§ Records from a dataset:
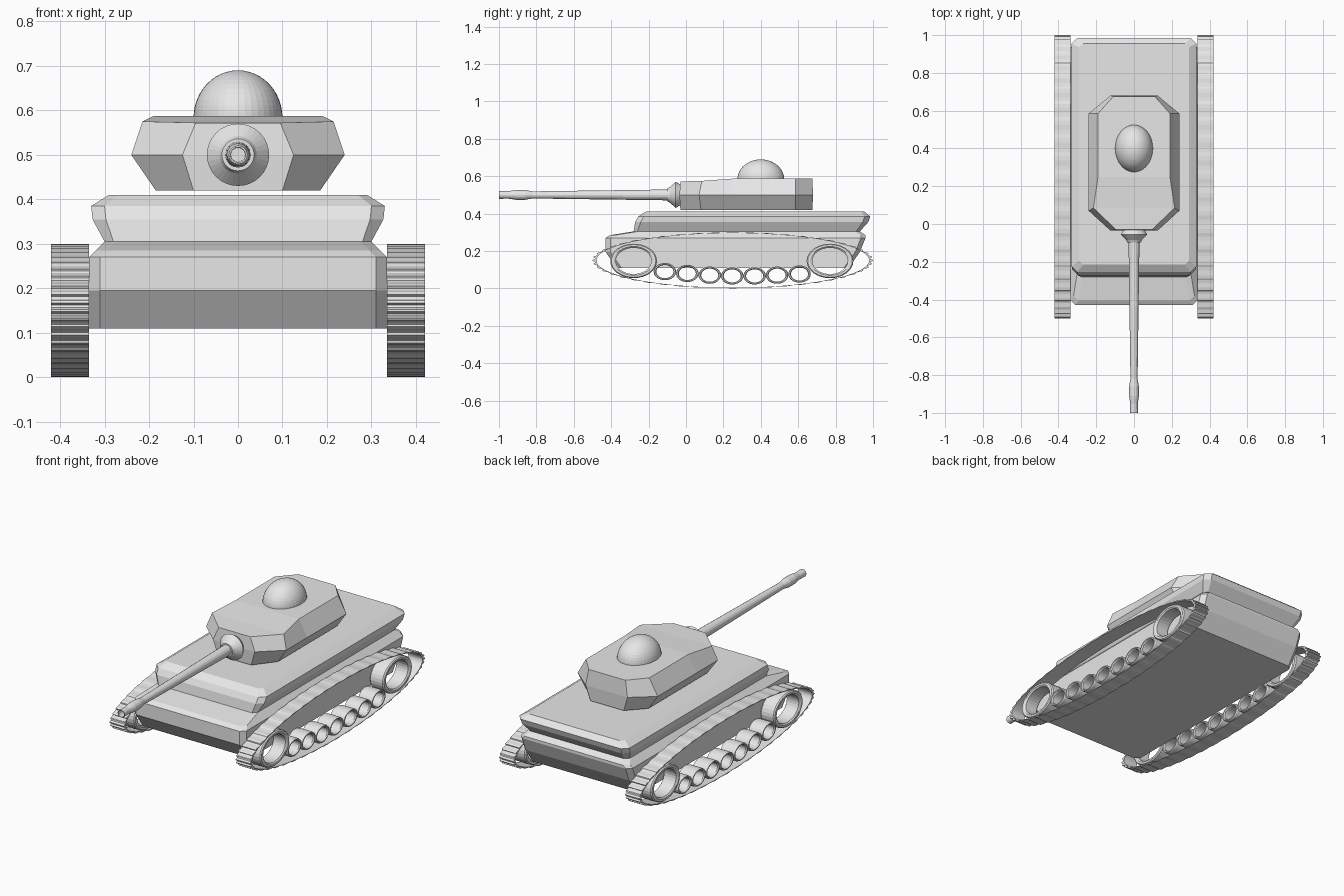
import bpy, bmesh
from math import sin, cos, tau

cube = bpy.data.objects.get("Cube")
if cube:
    bpy.data.objects.remove(cube, do_unlink=True)

grey = bpy.data.materials.new("plain_grey")
grey.use_nodes = True
grey.diffuse_color = (0.8, 0.8, 0.8, 1)
grey.node_tree.nodes["Principled BSDF"].inputs["Base Color"].default_value = (0.8, 0.8, 0.8, 1)


def finish(name, bm):
    bmesh.ops.remove_doubles(bm, verts=bm.verts, dist=0.00001)
    bmesh.ops.recalc_face_normals(bm, faces=bm.faces)
    mesh = bpy.data.meshes.new(name)
    bm.to_mesh(mesh)
    bm.free()
    mesh.materials.append(grey)
    obj = bpy.data.objects.new(name, mesh)
    bpy.context.collection.objects.link(obj)
    return obj


def skin(bm, rows, wrap_rows=False):
    """Join neighbouring closed rows of vertices with quads."""
    pairs = list(zip(rows, rows[1:]))
    if wrap_rows:
        pairs.append((rows[-1], rows[0]))
    for a, b in pairs:
        for i in range(len(a)):
            j = (i + 1) % len(a)
            bm.faces.new((a[i], a[j], b[j], b[i]))


def loft(name, halves):
    """Stack mirrored outlines; each half runs front to back on the left side."""
    bm = bmesh.new()
    rows = []
    for half in halves:
        full = list(half) + [(-x, y, z) for x, y, z in reversed(half)]
        rows.append([bm.verts.new(p) for p in full])
    skin(bm, rows)
    for row in (rows[0], rows[-1]):
        for i in range(len(row) // 2 - 1):
            bm.faces.new((row[i], row[i + 1], row[-2 - i], row[-1 - i]))
    return finish(name, bm)


def chamfered(z, half_width, front, back, c):
    """Half outline of a rectangle with cut corners."""
    return [(half_width - c, front, z), (half_width, front + c, z),
            (half_width, back - c, z), (half_width - c, back, z)]


def lathe(name, profile, place, sides, closed=False):
    """Spin (radius, offset) pairs; place maps (cos, sin, offset) to a point."""
    bm = bmesh.new()
    rows = [[bm.verts.new(place(r * cos(tau * i / sides), r * sin(tau * i / sides), t))
             for i in range(sides)] for r, t in profile]
    skin(bm, rows, closed)
    return finish(name, bm)


# Lower hull and overhanging upper hull
loft("lower_hull", [
    chamfered(0.11, 0.335, -0.37, 0.87, 0.025),
    chamfered(0.195, 0.335, -0.43, 0.93, 0.025),
    chamfered(0.27, 0.335, -0.43, 0.96, 0.025),
    chamfered(0.285, 0.32, -0.405, 0.96, 0.025),
    chamfered(0.305, 0.3, -0.28, 0.93, 0.025)])
loft("upper_hull", [
    chamfered(0.305, 0.3, -0.28, 0.93, 0.02),
    chamfered(0.355, 0.327, -0.272, 0.975, 0.03),
    chamfered(0.385, 0.33, -0.255, 0.985, 0.03),
    chamfered(0.41, 0.29, -0.215, 0.955, 0.02)])

# Faceted turret
loft("turret", [
    [(0.1, -0.03, 0.42), (0.185, 0.08, 0.42), (0.185, 0.25, 0.42),
     (0.185, 0.585, 0.42), (0.1, 0.675, 0.42)],
    [(0.125, -0.035, 0.5), (0.24, 0.07, 0.5), (0.24, 0.25, 0.5),
     (0.24, 0.585, 0.5), (0.125, 0.68, 0.5)],
    [(0.095, -0.03, 0.572), (0.215, 0.085, 0.575), (0.19, 0.25, 0.587),
     (0.19, 0.585, 0.587), (0.11, 0.675, 0.587)]])

# Oval cupola dome
steps = 12
dome = [(cos(tau / 4 * i / steps), sin(tau / 4 * i / steps)) for i in range(steps + 1)]
lathe("cupola", [(0, 0)] + dome,
      lambda a, b, t: (0.1 * a, 0.4 + 0.125 * b, 0.583 + 0.107 * t), 40)


# Gun mount and tapered barrel with a hollow muzzle
def along_gun(a, b, t):
    return (a, t, 0.5 + b)


lathe("gun_mount", [(0, -0.098), (0.036, -0.098), (0.042, -0.085), (0.07, -0.055),
                    (0.052, -0.025), (0, -0.02)], along_gun, 32)
lathe("barrel", [(0, -0.06), (0.029, -0.09), (0.019, -0.82), (0.026, -0.86),
                 (0.026, -0.91), (0.02, -0.95), (0.021, -1.0), (0.017, -1.0),
                 (0.016, -0.9), (0, -0.9)], along_gun, 16)

# Running gear on both sides
LINKS = 48
road_heights = [0.09, 0.08, 0.071, 0.067, 0.067, 0.071, 0.077]
wheels = [("drive_wheel", -0.28, 0.147, 0.125, 0.092),
          ("rear_wheel", 0.77, 0.147, 0.125, 0.092)]
wheels += [("road_wheel_%d" % (i + 1), -0.113 + 0.12 * i, z, 0.06, 0.046)
           for i, z in enumerate(road_heights)]
tyre = [(1, -0.036), (1, 0.036), (0.95, 0.042), (0.84, 0.042), (0.76, 0.036),
        (0.76, -0.036), (0.84, -0.042), (0.95, -0.042)]

for side, sign in (("left", 1), ("right", -1)):
    centre = 0.3775 * sign

    # Open oval wheels
    for name, y, z, ry, rz in wheels:
        lathe(side + "_" + name, tyre,
              lambda a, b, t: (centre + t, y + ry * a, z + rz * b), 32, True)

    # Oval track band with raised links
    bm = bmesh.new()
    rows = []
    for x in (centre - 0.0425, centre + 0.0425):
        for inner in (False, True) if x < centre else (True, False):
            row = []
            for i in range(LINKS * 4):
                r = 0.972 if inner else (1.0 if i % 4 < 2 else 0.984)
                angle = tau * (i - 0.5) / (LINKS * 4)
                row.append(bm.verts.new((x, 0.25 + 0.75 * r * cos(angle),
                                         0.15 + 0.15 * r * sin(angle))))
            rows.append(row)
    skin(bm, rows, True)
    finish(side + "_track", bm)
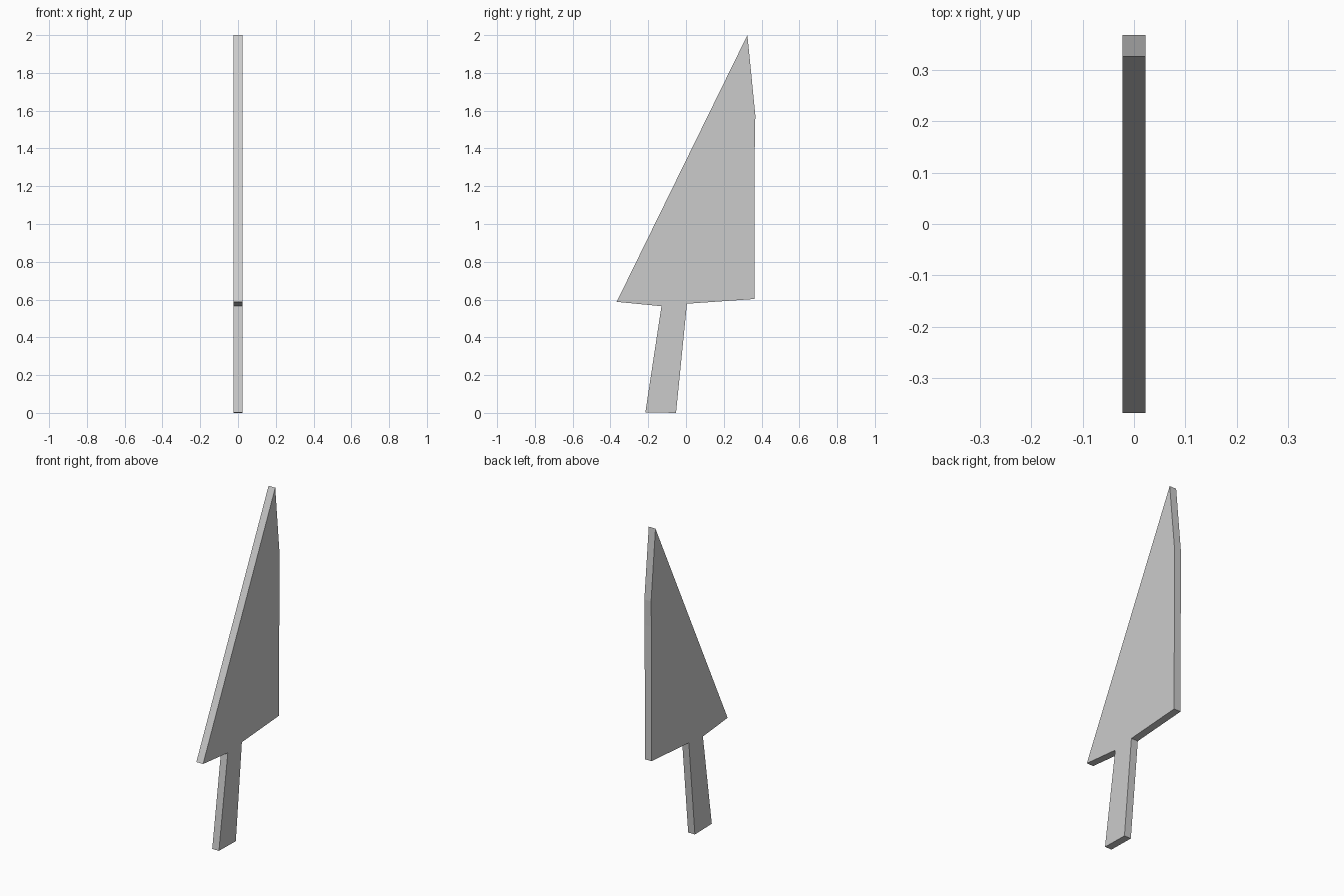
import bpy, bmesh
from mathutils import Vector

if "Cube" in bpy.data.objects:
    bpy.data.objects.remove(bpy.data.objects["Cube"])

HALF = 0.0225  # half thickness along x

# Outline in the y-z plane: triangular blade on a slanted handle
OUTLINE = [
    (-0.215, 0.003), (-0.053, 0.0),                                # handle foot
    (0.005, 0.578),                                                # handle top, rear
    (0.362, 0.603), (0.364, 1.42), (0.367, 1.575), (0.325, 2.0),   # blade back edge
    (-0.367, 0.588),                                               # blade front corner
    (-0.13, 0.565),                                                # handle top, front
]


def flat_plate(name, outline, half):
    """Extrude a y-z outline symmetrically along x."""
    bm = bmesh.new()
    face = bm.faces.new([bm.verts.new((-half, y, z)) for y, z in outline])
    result = bmesh.ops.extrude_face_region(bm, geom=[face], use_keep_orig=True)
    moved = [g for g in result["geom"] if isinstance(g, bmesh.types.BMVert)]
    bmesh.ops.translate(bm, verts=moved, vec=Vector((2 * half, 0, 0)))
    bmesh.ops.recalc_face_normals(bm, faces=bm.faces[:])
    mesh = bpy.data.meshes.new(name)
    bm.to_mesh(mesh)
    bm.free()
    obj = bpy.data.objects.new(name, mesh)
    bpy.context.collection.objects.link(obj)
    return obj


# Blade and handle are one continuous flat plate
flat_plate("blade_with_handle", OUTLINE, HALF)
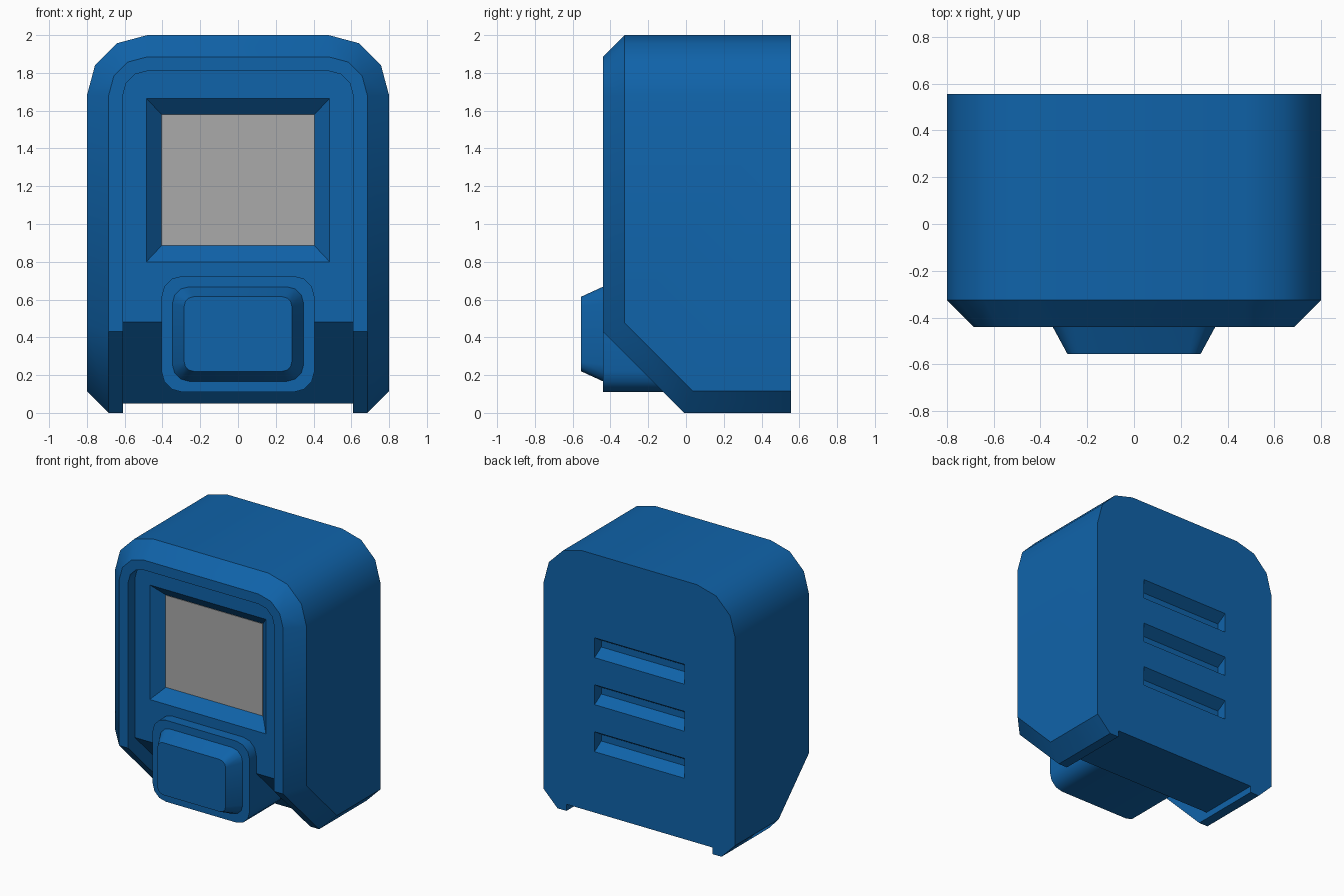
import bpy, bmesh, math

cube = bpy.data.objects.get("Cube")
if cube:
    bpy.data.objects.remove(cube, do_unlink=True)


def material(name, colour):
    m = bpy.data.materials.new(name)
    m.use_nodes = True
    m.diffuse_color = colour
    m.node_tree.nodes["Principled BSDF"].inputs["Base Color"].default_value = colour
    return m


blue = material("blue casing", (0.005, 0.125, 0.40, 1))
grey = material("grey screen", (0.40, 0.40, 0.40, 1))


def hull(name, points, mat=blue):
    """Convex solid around the points, with flat faces merged."""
    bm = bmesh.new()
    for p in points:
        bm.verts.new(p)
    bmesh.ops.convex_hull(bm, input=bm.verts)
    bmesh.ops.dissolve_limit(bm, angle_limit=0.02, verts=bm.verts, edges=bm.edges)
    bmesh.ops.recalc_face_normals(bm, faces=bm.faces)
    mesh = bpy.data.meshes.new(name)
    bm.to_mesh(mesh)
    bm.free()
    mesh.materials.append(mat)
    obj = bpy.data.objects.new(name, mesh)
    bpy.context.collection.objects.link(obj)
    return obj


def prism_x(name, half, profile):
    """Solid from a (y, z) profile, extruded across x."""
    bm = bmesh.new()
    face = bm.faces.new([bm.verts.new((-half, y, z)) for y, z in profile])
    ext = bmesh.ops.extrude_face_region(bm, geom=[face])["geom"]
    for v in ext:
        if isinstance(v, bmesh.types.BMVert):
            v.co.x = half
    bmesh.ops.recalc_face_normals(bm, faces=bm.faces)
    mesh = bpy.data.meshes.new(name)
    bm.to_mesh(mesh)
    bm.free()
    mesh.materials.append(blue)
    obj = bpy.data.objects.new(name, mesh)
    bpy.context.collection.objects.link(obj)
    return obj


def arch(half, top, r, y, steps=3):
    """Rounded top corners of an outline, both sides."""
    pts = []
    for i in range(steps + 1):
        a = math.pi / 2 * i / steps
        x, z = half - r + r * math.cos(a), top - r + r * math.sin(a)
        pts += [(x, y, z), (-x, y, z)]
    return pts


def rounded(half, low, high, r, y):
    """Rounded rectangle outline at depth y."""
    top = arch(half, high, r, y)
    return top + [(x, y, low + high - z) for x, y, z in top]


def rect(half, low, high, y):
    return [(sx * half, y, z) for sx in (-1, 1) for z in (low, high)]


def both(points):
    return points + [(-x, y, z) for x, y, z in points]


def activate(obj):
    bpy.ops.object.select_all(action="DESELECT")
    obj.select_set(True)
    bpy.context.view_layer.objects.active = obj


def cut(obj, cutter):
    mod = obj.modifiers.new("cut", "BOOLEAN")
    mod.operation = "DIFFERENCE"
    mod.solver = "EXACT"
    mod.object = cutter
    cutter.hide_render = True
    activate(obj)
    bpy.ops.object.modifier_apply(modifier=mod.name)
    bpy.data.objects.remove(cutter, do_unlink=True)


def smooth(obj):
    activate(obj)
    bpy.ops.object.shade_smooth_by_angle(angle=math.radians(33))


# Casing: arched block, chamfered all round the front, slanted under the chin
BACK, FRONT, C = 0.555, -0.44, 0.115
slope = -0.01 + C * math.sqrt(2)
casing = hull("casing",
              arch(0.8, 2.0, 0.32, BACK) + arch(0.8, 2.0, 0.32, FRONT + C)
              + arch(0.8 - C, 2.0 - C, 0.32 - C, FRONT)
              + both([(0.8, FRONT + C, slope - FRONT - C), (0.8, slope - C, C),
                      (0.8, BACK, C), (0.8 - C, FRONT, -0.01 - FRONT),
                      (0.8 - C, -0.01, 0), (0.8 - C, BACK, 0)]))

# Recessed front panel, running down the slanted chin and under the base
PANEL = -0.36
cut(casing, hull("panel_cutter", [p for y in (-0.7, PANEL)
                                  for p in arch(0.61, 1.81, 0.13, y) + rect(0.61, -0.2, 0.4, y)]))
cut(casing, prism_x("chin_cutter", 0.61, [(-0.5, 0.62), (0.07, 0.05), (0.7, 0.05),
                                          (0.7, -0.2), (-0.5, -0.2)]))

# Sunken screen with a bevelled surround
cut(casing, hull("screen_cutter", rect(0.565, 0.715, 1.75, PANEL - 0.08)
                 + rect(0.405, 0.885, 1.58, PANEL + 0.08)))
screen = hull("screen", rect(0.405, 0.885, 1.58, PANEL + 0.076)
              + rect(0.405, 0.885, 1.58, PANEL + 0.084), grey)

# Three vent grooves in the back
for i in range(3):
    z = 0.585 + 0.355 * i
    cut(casing, hull("vent_cutter", rect(0.375, z - 0.125, z + 0.125, BACK + 0.08)
                     + rect(0.375, z - 0.025, z + 0.025, BACK - 0.08)))
smooth(casing)

# Button housing and the tapered button on it
housing = hull("button_housing", rounded(0.405, 0.11, 0.725, 0.11, FRONT)
               + rounded(0.405, 0.11, 0.725, 0.11, 0.05))
button = hull("button", rounded(0.35, 0.165, 0.67, 0.09, FRONT + 0.005)
              + rounded(0.285, 0.22, 0.615, 0.05, -0.555))
for part in (housing, button):
    smooth(part)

§ EXERCISE GOAL: Pull out all lines in the data above that include "verts".

§ WRITTEN ANSWER:
    bmesh.ops.remove_doubles(bm, verts=bm.verts, dist=0.00001)
        rows.append([bm.verts.new(p) for p in full])
    rows = [[bm.verts.new(place(r * cos(tau * i / sides), r * sin(tau * i / sides), t))
                row.append(bm.verts.new((x, 0.25 + 0.75 * r * cos(angle),
    face = bm.faces.new([bm.verts.new((-half, y, z)) for y, z in outline])
    bmesh.ops.translate(bm, verts=moved, vec=Vector((2 * half, 0, 0)))
        bm.verts.new(p)
    bmesh.ops.convex_hull(bm, input=bm.verts)
    bmesh.ops.dissolve_limit(bm, angle_limit=0.02, verts=bm.verts, edges=bm.edges)
    face = bm.faces.new([bm.verts.new((-half, y, z)) for y, z in profile])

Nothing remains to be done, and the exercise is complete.